(3) Overcome evil with Good Deeds (verse 21)

if your enemy is hungry, feed him; v20
you will heap coals of fire on his head, and the LORD will reward you. (Proverbs 25:22)

OK then, we say, We shall somehow convince ourselves, against all our natural instincts, to overcome evil by inculcating good heart and good minds. We shall learn not to be proud. We shall restrain ourselves from our autopilot of retaliation. And, with some determination, we shall even give up the idea of sweet revenge!

But if one day, if one chance in ten thousand, that day should come when I see my enemy suffer, if that evil person were to be so badly inflicted that he should despair for food and water. "Ha, Ha! What satisfaction", we would like to say to ourselves, "Heavens have eyes!", the traditional Chinese would say.

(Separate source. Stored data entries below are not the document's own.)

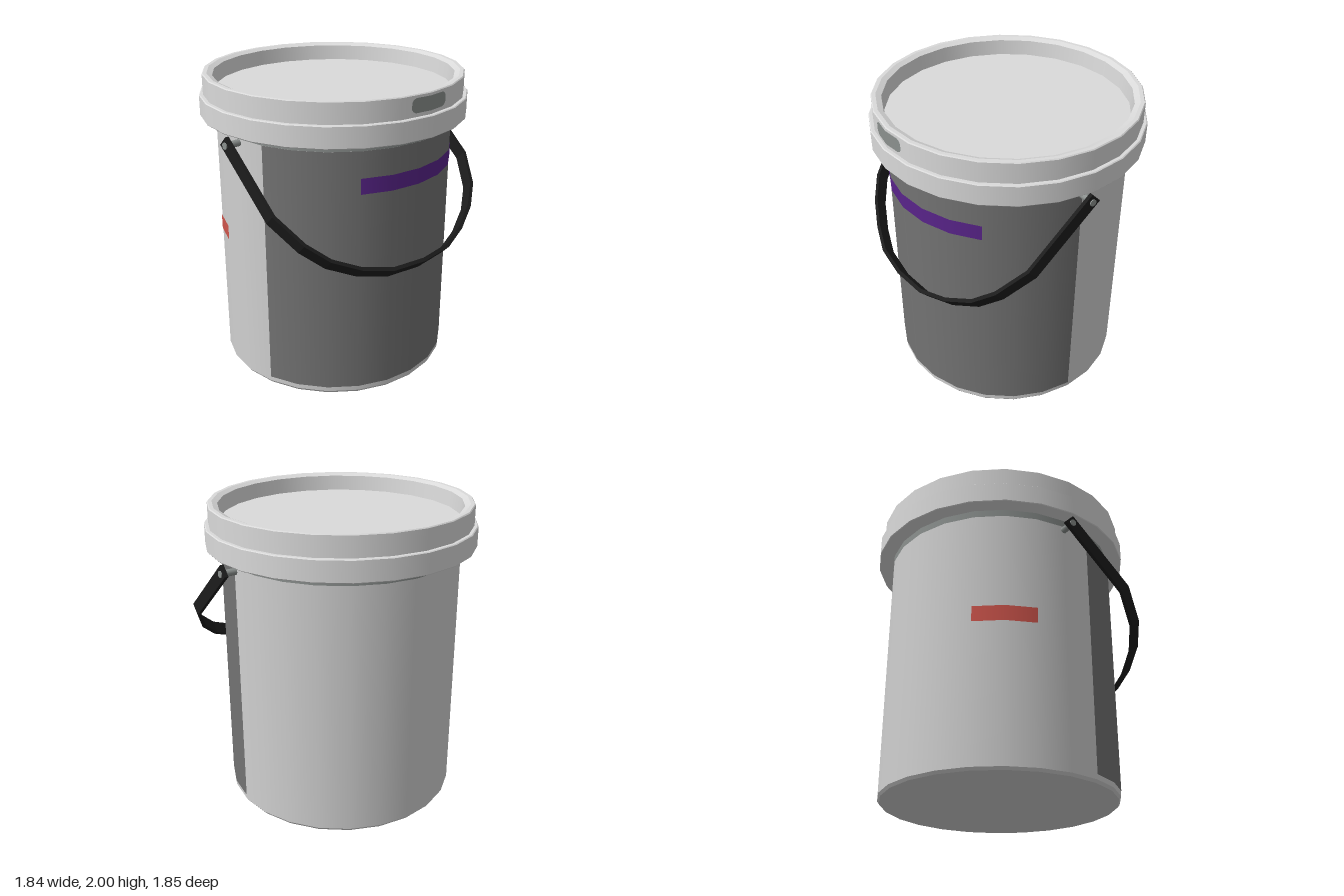
import * as THREE from 'three';

const SIDES = 24;
const rad = THREE.MathUtils.degToRad;
const mat = (name, color, side = THREE.FrontSide) => {
  const m = new THREE.MeshStandardMaterial({ color, side });
  m.name = name;
  return m;
};

export function createModel() {
  const white = mat('lid white', 0xdadada);
  const pale = mat('bucket pale grey', 0xd0d0d0);
  const grey = mat('label grey', 0x737373);
  const purple = mat('stripe purple', 0x59248a);
  const red = mat('sticker red', 0xcf554c);
  const black = mat('handle black', 0x1c1c1c);
  const midGrey = mat('fitting grey', 0x8b908e);

  const model = new THREE.Group();
  model.name = 'bucket';
  const bucket = new THREE.Group();
  bucket.name = 'bucketWithLid';
  bucket.position.set(-0.047, 0, -0.047);
  bucket.rotation.y = rad(2.7);
  model.add(bucket);

  const add = (name, geometry, material, parent = bucket) => {
    const mesh = new THREE.Mesh(geometry, material);
    mesh.name = name;
    parent.add(mesh);
    return mesh;
  };

  // Turned surface between neighbouring [radius, y] points, sharp at each point
  const turned = (name, profile, material, from = 0, to = 360) => {
    const group = new THREE.Group();
    group.name = name;
    bucket.add(group);
    for (let i = 0; i < profile.length - 1; i++) {
      const pts = [profile[i], profile[i + 1]].map(([r, y]) => new THREE.Vector2(r, y));
      const segs = Math.round((to - from) / 360 * SIDES);
      add(name + 'Face' + (i + 1), new THREE.LatheGeometry(pts, segs, rad(from), rad(to - from)), material, group);
    }
  };

  // Pail body
  turned('body', [[0, 0], [0.762, 0], [0.775, 0.018], [0.775, 1.73]], pale);
  turned('collar', [[0.777, 1.68], [0.777, 1.73]], midGrey);

  // Wrapped label and stickers
  turned('label', [[0.778, 0.05], [0.778, 1.68]], grey, -30, 135);
  turned('stripe', [[0.782, 1.411], [0.782, 1.512]], purple, 15, 90);
  turned('sticker', [[0.779, 0.925], [0.779, 1.028]], red, 270, 300);

  // Lid: skirt, upper wall, stepped rim and sunken panel
  turned('lid', [
    [0.775, 1.727], [0.872, 1.727], [0.876, 1.732], [0.876, 1.86], [0.87, 1.865],
    [0.85, 1.865], [0.85, 1.994], [0.844, 2], [0.82, 2], [0.785, 1.985],
    [0.775, 1.885], [0, 1.885],
  ], white);

  // Rounded tear tab folded over one corner of the lid wall
  const columns = [[-9.8, 0.02], [-9, 0.036], [-7.8, 0.045], [0, 0.045], [7.8, 0.045], [9, 0.036], [9.8, 0.02]];
  const tabPos = [];
  const tabIndex = [];
  columns.forEach(([a, h], i) => {
    const r = 0.853 * Math.cos(rad(7.5)) / Math.cos(rad(Math.abs(a) - 7.5));
    const t = rad(45 + a);
    for (const y of [1.934 - h, 1.934 + h]) tabPos.push(r * Math.sin(t), y, r * Math.cos(t));
    if (i > 0) {
      const k = 2 * i;
      tabIndex.push(k - 2, k, k + 1, k - 2, k + 1, k - 1);
    }
  });
  const tab = new THREE.BufferGeometry();
  tab.setAttribute('position', new THREE.Float32BufferAttribute(tabPos, 3));
  tab.setIndex(tabIndex);
  tab.computeVertexNormals();
  add('tearTab', tab, midGrey);

  // Carrying handle, resting on the labelled side
  const handle = new THREE.Group();
  handle.name = 'handle';
  handle.rotation.y = rad(45);
  bucket.add(handle);
  const half = [
    [0.86, 1.68, -0.025], [0.86, 1.30, 0.41], [0.76, 1.14, 0.57], [0.635, 1.03, 0.66],
    [0.453, 0.945, 0.74], [0.25, 0.9, 0.805],
  ].map((p) => new THREE.Vector3(...p));
  const path = [
    ...half, new THREE.Vector3(0, 0.888, 0.825),
    ...half.map((p) => new THREE.Vector3(-p.x, p.y, p.z)).reverse(),
  ];
  add('handleStrap', strap(path, new THREE.Vector3(0, 0.72, 0.69).normalize(), 0.084, 0.025), black, handle);

  // Pivot pins
  for (const side of [-1, 1]) {
    const pin = add('handlePin', new THREE.CylinderGeometry(0.022, 0.022, 0.13, 12), midGrey, handle);
    pin.rotation.z = Math.PI / 2;
    pin.position.set(side * 0.815, 1.655, 0);
  }
  return model;
}

// Flat band swept along a path; its width lies along the given normal
function strap(path, normal, width, thickness) {
  const pos = [];
  const index = [];
  path.forEach((p, i) => {
    const before = path[Math.max(i - 1, 0)];
    const after = path[Math.min(i + 1, path.length - 1)];
    const tangent = after.clone().sub(before).normalize();
    const across = tangent.cross(normal).normalize();
    for (const [n, s] of [[1, 1], [-1, 1], [-1, -1], [1, -1]]) {
      const c = p.clone().addScaledVector(normal, n * width / 2).addScaledVector(across, s * thickness / 2);
      pos.push(c.x, c.y, c.z);
    }
    if (i === 0) return;
    const a = 4 * (i - 1);
    const b = 4 * i;
    for (let k = 0; k < 4; k++) {
      const m = (k + 1) % 4;
      index.push(a + k, a + m, b + m, a + k, b + m, b + k);
    }
  });
  const e = 4 * (path.length - 1);
  index.push(0, 2, 1, 0, 3, 2, e, e + 1, e + 2, e, e + 2, e + 3);
  const g = new THREE.BufferGeometry();
  g.setAttribute('position', new THREE.Float32BufferAttribute(pos, 3));
  g.setIndex(index);
  const flat = g.toNonIndexed();
  flat.computeVertexNormals();
  return flat;
}
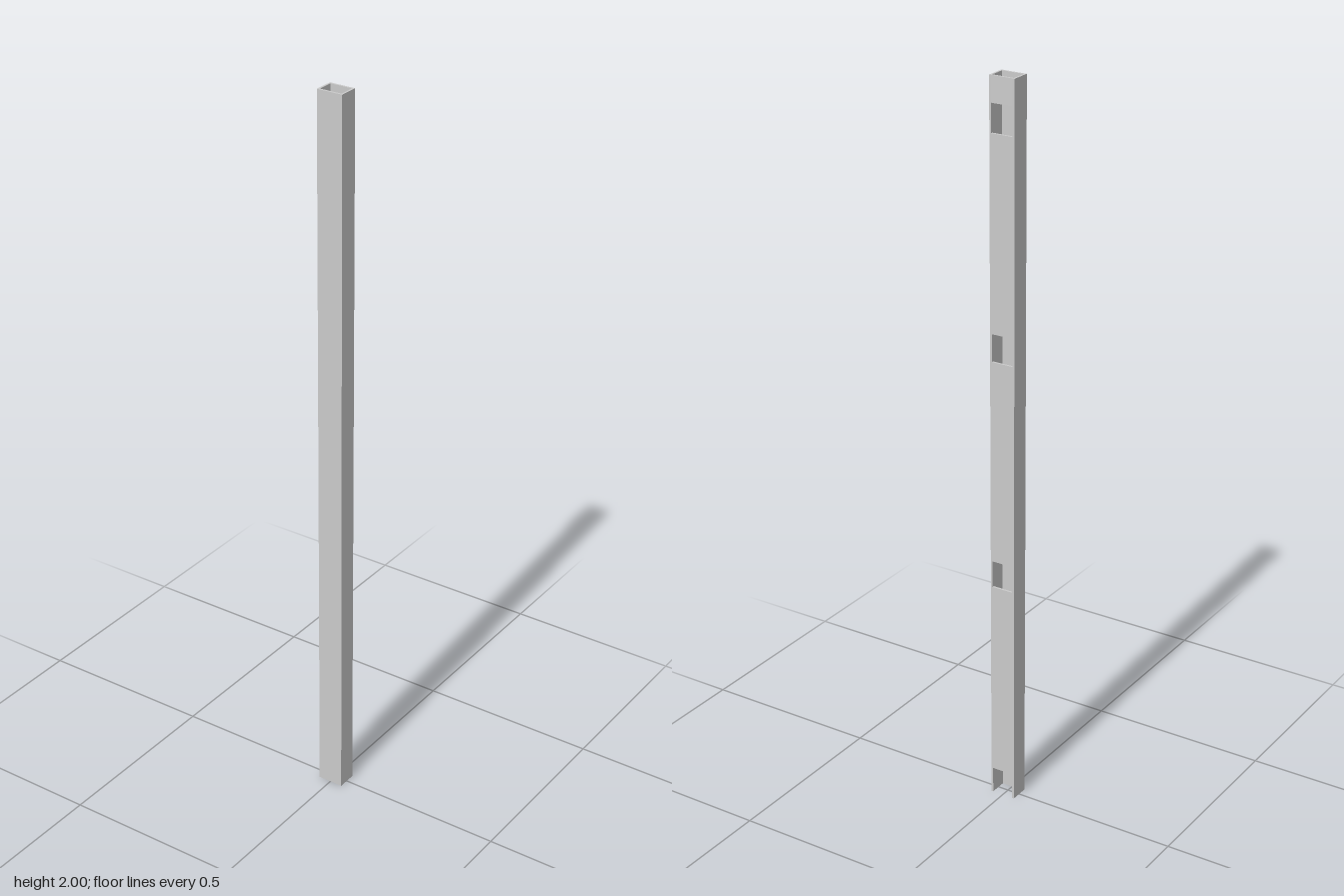
import * as THREE from 'three';

const W = 0.072, D = 0.054, T = 0.0055, H = 2;

export function createModel() {
  const group = new THREE.Group();
  group.name = 'slottedPost';
  const material = new THREE.MeshStandardMaterial({ color: 0xcccccc, flatShading: true });

  // Front and side walls: a U section, open to the back and at both ends
  const x = W / 2, z = D / 2, xi = x - T, zi = z - T;
  const section = new THREE.Shape([
    [-x, z], [-x, -z], [x, -z], [x, z], [xi, z], [xi, -zi], [-xi, -zi], [-xi, z],
  ].map(([px, pz]) => new THREE.Vector2(px, pz)));
  const channelGeometry = new THREE.ExtrudeGeometry(section, { depth: H, bevelEnabled: false });
  channelGeometry.rotateX(-Math.PI / 2); // section y becomes -z, extrusion becomes +y
  const channel = new THREE.Mesh(channelGeometry, material);
  channel.name = 'channelWalls';
  group.add(channel);

  // Back wall: panels between the slots, the lowest slot open at the foot
  const panels = [[0.075, 0.63], [0.705, 1.265], [1.34, 1.857], [1.932, H]];
  panels.forEach(([y0, y1], i) => {
    const panel = new THREE.Mesh(new THREE.BoxGeometry(2 * xi, y1 - y0, T), material);
    panel.name = `backPanel${i + 1}`;
    panel.position.set(0, (y0 + y1) / 2, -z + T / 2);
    group.add(panel);
  });

  return group;
}
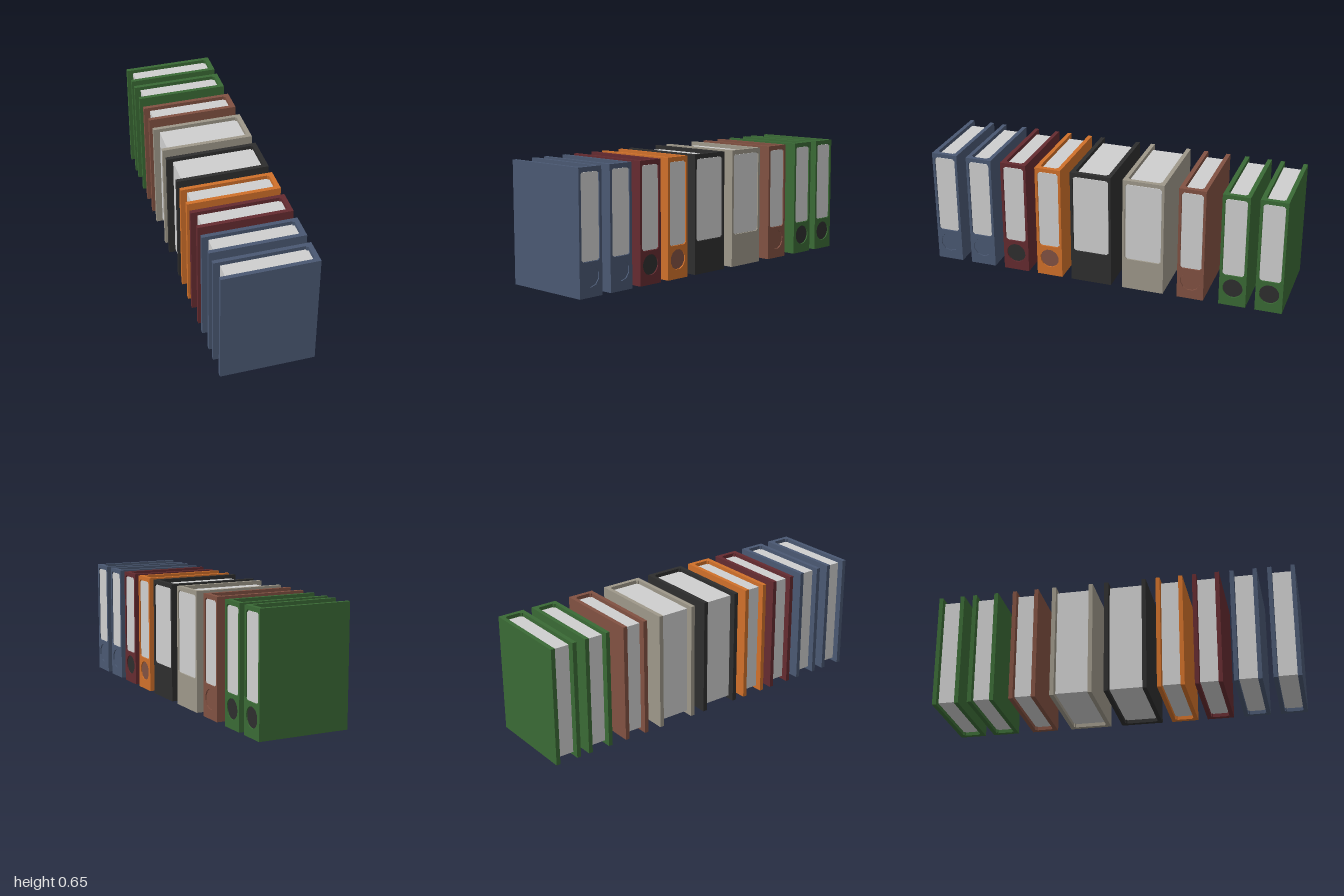
import * as THREE from 'three';

const H = 0.65, X = 0.255, WALL = 0.023, SPINE_IN = 0.23, FACE = 0.009;

function material(name, color) {
  const m = new THREE.MeshStandardMaterial({ color });
  m.name = name;
  return m;
}

function polygon(points, Type = THREE.Shape) {
  return new Type(points.map(([x, y]) => new THREE.Vector2(x, y)));
}

// Rectangle with clipped corners
function clippedRect(w, y0, y1, c) {
  const h = w / 2;
  return [[-h + c, y0], [h - c, y0], [h, y0 + c], [h, y1 - c],
    [h - c, y1], [-h + c, y1], [-h, y1 - c], [-h, y0 + c]];
}

function circle(r, cy, n) {
  return Array.from({ length: n }, (_, i) => {
    const a = ((i + 0.5) / n) * Math.PI * 2;
    return [Math.cos(a) * r, cy + Math.sin(a) * r];
  });
}

// Flat shape turned to face +x, its back at x
function plate(shape, x, depth, mat, name) {
  const g = new THREE.ExtrudeGeometry(shape, { depth, bevelEnabled: false });
  g.rotateY(Math.PI / 2);
  g.translate(x, 0, 0);
  const mesh = new THREE.Mesh(g, mat);
  mesh.name = name;
  return mesh;
}

function binder(width, cover, paper, plug, sides) {
  const g = new THREE.Group();
  const h = width / 2, i = h - WALL, back = X - FACE, c = 0.01;

  // U-shaped cover, open at the back, with small inner corners
  const profile = polygon([[-X, -h], [back, -h], [back, h], [-X, h], [-X, i],
    [SPINE_IN - c, i], [SPINE_IN - c, i - c / 2], [SPINE_IN, i - c],
    [SPINE_IN, -i + c], [SPINE_IN - c, -i + c / 2], [SPINE_IN - c, -i], [-X, -i]]);
  const coverGeo = new THREE.ExtrudeGeometry(profile, { depth: H, bevelEnabled: false });
  coverGeo.rotateX(-Math.PI / 2);
  const coverMesh = new THREE.Mesh(coverGeo, cover);
  coverMesh.name = 'cover';
  g.add(coverMesh);

  // Spine face with label window and finger hole
  const face = polygon([[-h, 0], [h, 0], [h, H], [-h, H]]);
  const windowW = width - 0.028;
  face.holes.push(polygon(clippedRect(windowW, 0.18, 0.63, 0.012), THREE.Path));
  if (plug) face.holes.push(polygon(circle(0.055, 0.105, sides), THREE.Path));
  g.add(plate(face, back, FACE, cover, 'spineFace'));

  // Label and finger hole disc set into the spine
  const label = polygon(clippedRect(windowW - 0.004, 0.182, 0.624, 0.01));
  g.add(plate(label, back, 0.004, paper, 'label'));
  if (plug) g.add(plate(polygon(circle(0.054, 0.105, sides)), back, 0.003, plug, 'fingerHole'));

  // Paper stack
  const stack = new THREE.Mesh(new THREE.BoxGeometry(0.44, H - 0.04, i * 2 - 0.002), paper);
  stack.name = 'paperStack';
  stack.position.set(0, H / 2, 0);
  g.add(stack);
  const inner = new THREE.Mesh(new THREE.BoxGeometry(0.01, H - 0.04, i * 2 - 0.02), paper);
  inner.name = 'paperInnerEdge';
  inner.position.set(0.2245, H / 2, 0);
  g.add(inner);
  return g;
}

export function createModel() {
  const paper = material('paper', 0xcfcfcf);
  const blue = material('blue', 0x4a5872);
  const maroon = material('maroon', 0x652b30);
  const orange = material('orange', 0xd0702a);
  const black = material('black', 0x2e2e2e);
  const grey = material('warmGrey', 0x9e988a);
  const brown = material('brown', 0x815142);
  const green = material('green', 0x3a6a35);

  // Row of binders: z centre, width, cover, finger hole colour, hole sides
  const row = [
    [0.926, 0.148, blue, blue, 10],
    [0.722, 0.148, blue, blue, 10],
    [0.517, 0.148, maroon, black, 20],
    [0.316, 0.148, orange, brown, 12],
    [0.071, 0.232, black, null, 0],
    [-0.226, 0.232, grey, null, 0],
    [-0.495, 0.148, brown, brown, 12],
    [-0.728, 0.148, green, black, 20],
    [-0.926, 0.148, green, black, 20],
  ];
  const model = new THREE.Group();
  model.name = 'binderRow';
  row.forEach(([z, width, cover, plug, sides], k) => {
    const b = binder(width, cover, paper, plug, sides);
    b.name = `${cover.name}Binder${k + 1}`;
    b.position.z = z;
    model.add(b);
  });
  return model;
}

And we're tempted to rejoice at our enemy's suffering, to savour the delight of his downfall! After all, we did nothing to make him suffer. Ah it must be the wrath of God!

Indeed, it is always easier to hurt our enemies than to help our enemies. But, I'm afraid that I must end this morning's message on yet one more demanding teaching of the apostle, "Help your enemy", he seems to be telling us here. Feed him if he's hungry. Give him water. Don't let him die.

Verse 20, quoting from Proverbs 25:22, tells us that by doing so, We are actually heaping coals of fire on the head of our enemy. Most bible scholars would interpret this expression, "coals of fire" to refer to the painful regret of a guilty conscience. A bible commentary which I read many years ago, interprets it to mean a feeling of being greatly ashamed of oneself. (Another disappointment for us again? How we wish it were really literally coals of fire burning that rascal's head . . .)

And the Lord will reward you.

Conclusion